**ASSIGNMENT**.
Without changing a word, repeat the data, and include no pictures.

Stored data entries:
■ ■ ■ ■ ■

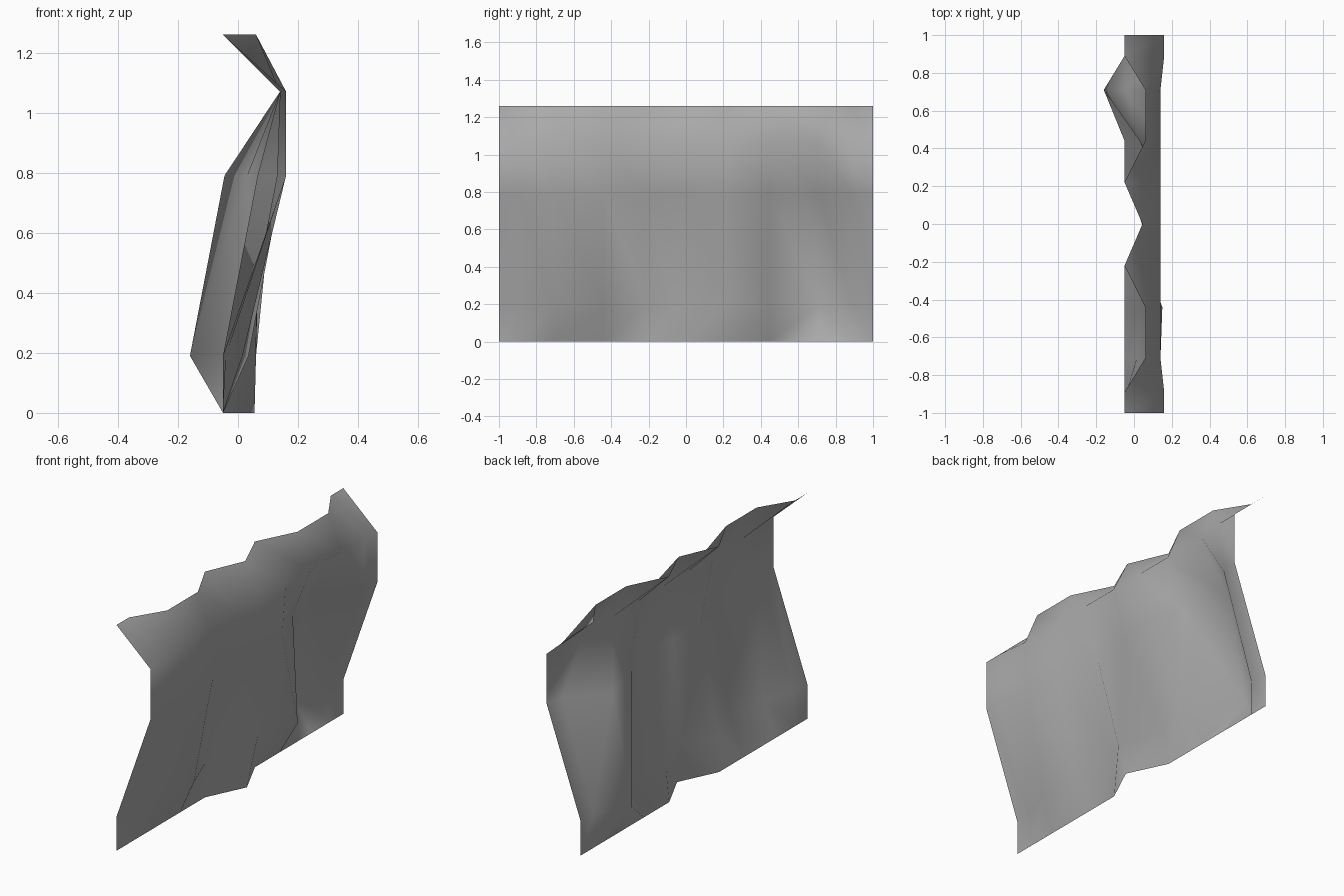
import bpy
import bmesh

# Remove the default object
default_cube = bpy.data.objects.get("Cube")
if default_cube:
    bpy.data.objects.remove(default_cube, do_unlink=True)


def make_material(name, colour):
    material = bpy.data.materials.new(name)
    material.use_nodes = True
    material.diffuse_color = colour
    shader = material.node_tree.nodes["Principled BSDF"]
    shader.inputs["Base Color"].default_value = colour
    return material


def mirrored(half):
    """Continue a list from the edge to the middle on to the other edge."""
    return half + half[-2::-1]


# Column stations along the wall, from one edge to the other
half_columns = [-1, -.89, -.71, -.44, -.22]
columns = half_columns + [0] + [-y for y in reversed(half_columns)]

# Cliff profile: height of each row and how far it stands out in each column
foot = mirrored([-.05, -.05, -.05, -.05, -.05, .055])
lower_bulge = [-.05, -.04, .015, .035, -.05, .06, -.03, .06, -.16, -.05, -.05]
upper_bulge = [.16, .16, .13, .15, .065, .075, .12, .03, -.045, .14, .16]
neck = mirrored([.16, .16, .14, .14, .14, .14])
lip = mirrored([-.05, -.05, .06, .06, -.05, .045])
rows = [(0, foot), (.19, lower_bulge), (.79, upper_bulge), (1.07, neck), (1.26, lip)]

# The middle ridge leans sideways just above the foot
ridge_column, ridge_row, ridge_lean = 5, 1, -.055
# The deep hollow that the creases of the foot run up to
hollow_column = 8


def build_cliff_wall():
    bm = bmesh.new()
    grid = []
    for row_index, (height, depths) in enumerate(rows):
        line = []
        for column_index, (y, depth) in enumerate(zip(columns, depths)):
            if (column_index, row_index) == (ridge_column, ridge_row):
                y += ridge_lean
            line.append(bm.verts.new((depth, y, height)))
        grid.append(line)

    # Join neighbouring rows with triangles facing outward
    for row_index, (below, above) in enumerate(zip(grid, grid[1:])):
        for i in range(len(columns) - 1):
            a, b, c, d = below[i], below[i + 1], above[i + 1], above[i]
            if row_index == 0 and i < hollow_column:
                triangles = (a, b, c), (a, c, d)
            else:
                triangles = (a, b, d), (b, c, d)
            for triangle in triangles:
                bm.faces.new(triangle).smooth = True

    mesh = bpy.data.meshes.new("cliff_wall")
    bm.to_mesh(mesh)
    bm.free()
    wall = bpy.data.objects.new("cliff_wall", mesh)
    bpy.context.collection.objects.link(wall)
    return wall


# Rock face
cliff_wall = build_cliff_wall()
cliff_wall.data.materials.append(make_material("stone grey", (.4, .4, .4, 1)))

■ ■ ■ ■ ■

**RESPONSE BOX**.
import bpy
import bmesh

# Remove the default object
default_cube = bpy.data.objects.get("Cube")
if default_cube:
    bpy.data.objects.remove(default_cube, do_unlink=True)


def make_material(name, colour):
    material = bpy.data.materials.new(name)
    material.use_nodes = True
    material.diffuse_color = colour
    shader = material.node_tree.nodes["Principled BSDF"]
    shader.inputs["Base Color"].default_value = colour
    return material


def mirrored(half):
    """Continue a list from the edge to the middle on to the other edge."""
    return half + half[-2::-1]


# Column stations along the wall, from one edge to the other
half_columns = [-1, -.89, -.71, -.44, -.22]
columns = half_columns + [0] + [-y for y in reversed(half_columns)]

# Cliff profile: height of each row and how far it stands out in each column
foot = mirrored([-.05, -.05, -.05, -.05, -.05, .055])
lower_bulge = [-.05, -.04, .015, .035, -.05, .06, -.03, .06, -.16, -.05, -.05]
upper_bulge = [.16, .16, .13, .15, .065, .075, .12, .03, -.045, .14, .16]
neck = mirrored([.16, .16, .14, .14, .14, .14])
lip = mirrored([-.05, -.05, .06, .06, -.05, .045])
rows = [(0, foot), (.19, lower_bulge), (.79, upper_bulge), (1.07, neck), (1.26, lip)]

# The middle ridge leans sideways just above the foot
ridge_column, ridge_row, ridge_lean = 5, 1, -.055
# The deep hollow that the creases of the foot run up to
hollow_column = 8


def build_cliff_wall():
    bm = bmesh.new()
    grid = []
    for row_index, (height, depths) in enumerate(rows):
        line = []
        for column_index, (y, depth) in enumerate(zip(columns, depths)):
            if (column_index, row_index) == (ridge_column, ridge_row):
                y += ridge_lean
            line.append(bm.verts.new((depth, y, height)))
        grid.append(line)

    # Join neighbouring rows with triangles facing outward
    for row_index, (below, above) in enumerate(zip(grid, grid[1:])):
        for i in range(len(columns) - 1):
            a, b, c, d = below[i], below[i + 1], above[i + 1], above[i]
            if row_index == 0 and i < hollow_column:
                triangles = (a, b, c), (a, c, d)
            else:
                triangles = (a, b, d), (b, c, d)
            for triangle in triangles:
                bm.faces.new(triangle).smooth = True

    mesh = bpy.data.meshes.new("cliff_wall")
    bm.to_mesh(mesh)
    bm.free()
    wall = bpy.data.objects.new("cliff_wall", mesh)
    bpy.context.collection.objects.link(wall)
    return wall


# Rock face
cliff_wall = build_cliff_wall()
cliff_wall.data.materials.append(make_material("stone grey", (.4, .4, .4, 1)))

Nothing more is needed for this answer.